By Paul A. Anthony, Editor in Chief
The office of student organizations told social club presidents it is investigating reports of “servitude” violations, some against specific clubs.
Amanda Spell, coordinator of student organizations and activities, said members of the university and Abilene communities reported pledges performing acts for club members such as mowing members’ lawns or getting them food.
“When anything like this comes up, it’s a concern to us, and we bring it up with the club presidents,” Spell said.
Although some complaints focused on specific clubs, Spell declined to say which because none of the complaints has been confirmed.
“It is all speculation; it’s not something we can confirm,” she said. “Anytime we hear something, it’s dealt with appropriately.”

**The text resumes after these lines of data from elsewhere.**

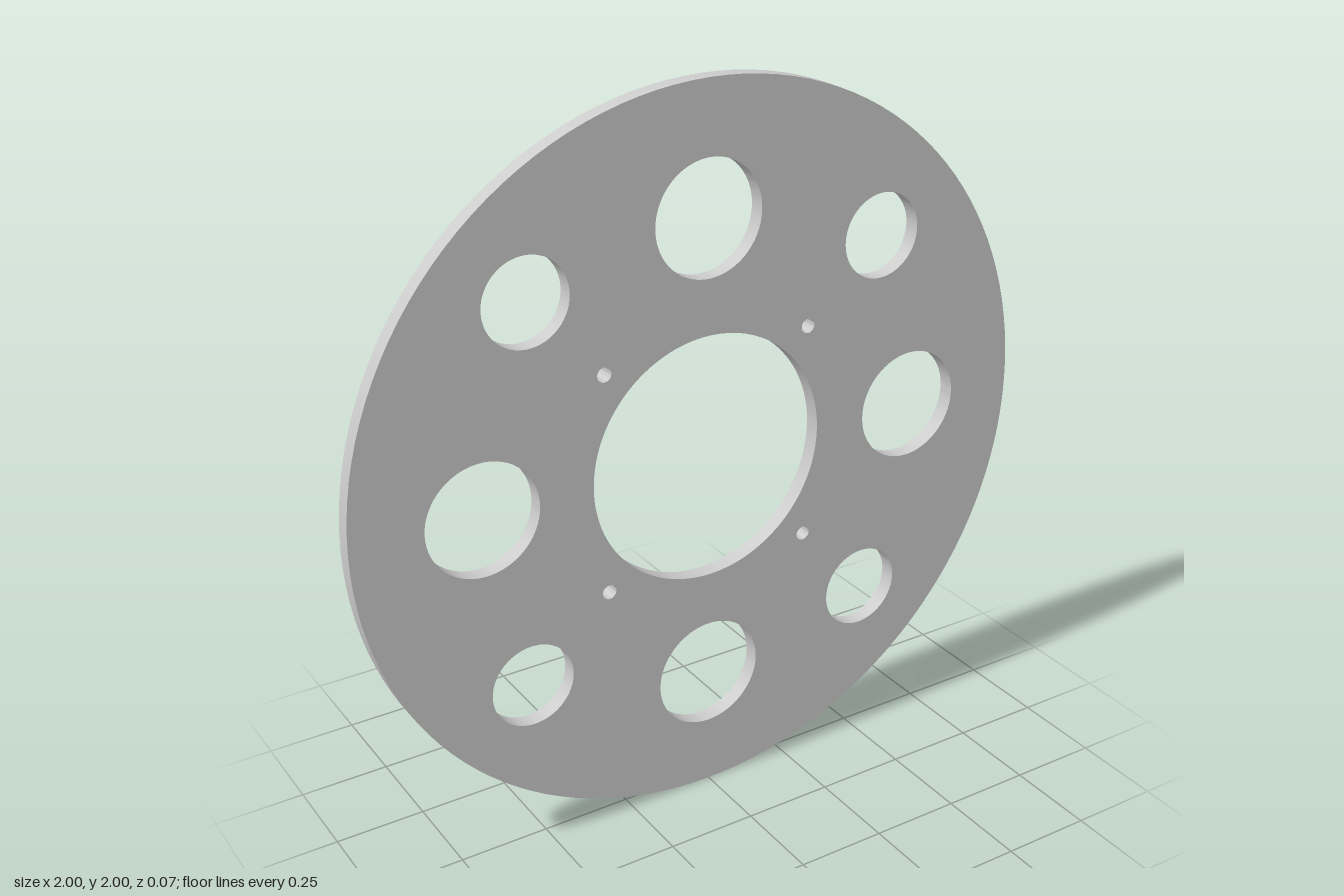
import * as THREE from 'three';
import { toCreasedNormals } from 'three/addons/utils/BufferGeometryUtils.js';

const CENTER_Y = 1;
const BACK = -0.036, PLATE_BACK = -0.01, PLATE_FRONT = 0.036;
const BOLT = 0.305, BOLT_R = 0.02;

const material = new THREE.MeshStandardMaterial({ color: 0xcccccc });

function addHole(shape, x, y, r) {
  shape.holes.push(new THREE.Path().absarc(x, y, r, 0, Math.PI * 2, true));
}

// Extrude a shape between two depths, smooth round walls and sharp rims
function slab(name, shape, z0, z1, segments) {
  const geometry = new THREE.ExtrudeGeometry(shape, {
    depth: z1 - z0, bevelEnabled: false, curveSegments: segments,
  });
  geometry.translate(0, 0, z0);
  const mesh = new THREE.Mesh(toCreasedNormals(geometry, Math.PI / 6), material);
  mesh.name = name;
  return mesh;
}

export function createModel() {
  const model = new THREE.Group();
  model.name = 'perforatedDisc';

  // Disc with a central bore
  const disc = new THREE.Shape().absarc(0, 0, 1, 0, Math.PI * 2, false);
  addHole(disc, 0, 0, 0.343);

  // Four each of the large, small (slightly offset) and bolt holes
  const smallHoles = [[0.535, 0.51], [-0.51, 0.535], [-0.535, -0.51], [0.51, -0.535]];
  for (let i = 0; i < 4; i++) {
    const a = i * Math.PI / 2;
    addHole(disc, 0.65 * Math.cos(a), 0.65 * Math.sin(a), 0.155);
    addHole(disc, ...smallHoles[i], 0.117);
    const b = a + Math.PI / 4, r = BOLT * Math.SQRT2;
    addHole(disc, r * Math.cos(b), r * Math.sin(b), BOLT_R);
  }
  const plate = slab('plate', disc, PLATE_BACK, PLATE_FRONT, 64);
  plate.position.y = CENTER_Y;
  model.add(plate);

  // Hexagonal nuts on the back, one corner pointing outward
  const hexagon = new THREE.Shape(Array.from({ length: 6 }, (_, i) => {
    const a = i * Math.PI / 3;
    return new THREE.Vector2(0.049 * Math.cos(a), 0.049 * Math.sin(a));
  }));
  addHole(hexagon, 0, 0, BOLT_R);
  for (let i = 0; i < 4; i++) {
    const a = (i + 0.5) * Math.PI / 2;
    const nut = slab('nut', hexagon, BACK, PLATE_BACK, 24);
    nut.position.set(BOLT * Math.SQRT2 * Math.cos(a), CENTER_Y + BOLT * Math.SQRT2 * Math.sin(a), 0);
    nut.rotation.z = a;
    model.add(nut);
  }
  return model;
}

Various presidents said that while they have heard rumors about other clubs doing such things, they denied their clubs were involved.
“That’s never been a part of our pledging,” said Cody Blair, Gamma Sigma Phi president. “It’s just not something we do because it doesn’t go along with what we try to accomplish with pledging.”
Galaxy president Luke James said if servitude were to occur, mandatory visitations would be the occasion.
Each club requires pledges to “visit” with each member, ostensibly to get to know the members of the club better.
“That’s the least likely to control, from an officer’s perspective,” James said, declining to say whether members of Galaxy have violated anti-servitude regulations. “I don’t know because I’m not there if it does happen,” he said.
Both Spell’s office and the office of Campus Life received calls with such concerns, Spell said. Some complaints were general; others focused on specific clubs.
“If any one particular club is named, then we talk to that club about it,” Spell said.
Still, Spell said it’s hard to tell how many of the concerns are actually valid.
“We hear different things, and sometimes people will report something that looks suspicious, and it’s actually something else,” Spell said. “Still, any servitude is too much, and pledges shouldn’t be asked to it.”
Spell said if servitude is happening, the club presidents are usually not at fault.
“We talk to them, but it’s hard for the presidents of the clubs,” Spell said. “They can’t be everywhere all the time.”
Spell said she brought her concerns individually to the presidents of the possible violators, who in turn said they would talk to the clubs.
Some presidents have not yet responded, Spell said, so the investigation technically is in progress.
“If it is confirmable, and it in fact has happened, then we deal with it,” she said. “Up to this point, we have not dealt with it in the discipline realm.”
-April Ward contributed to this report.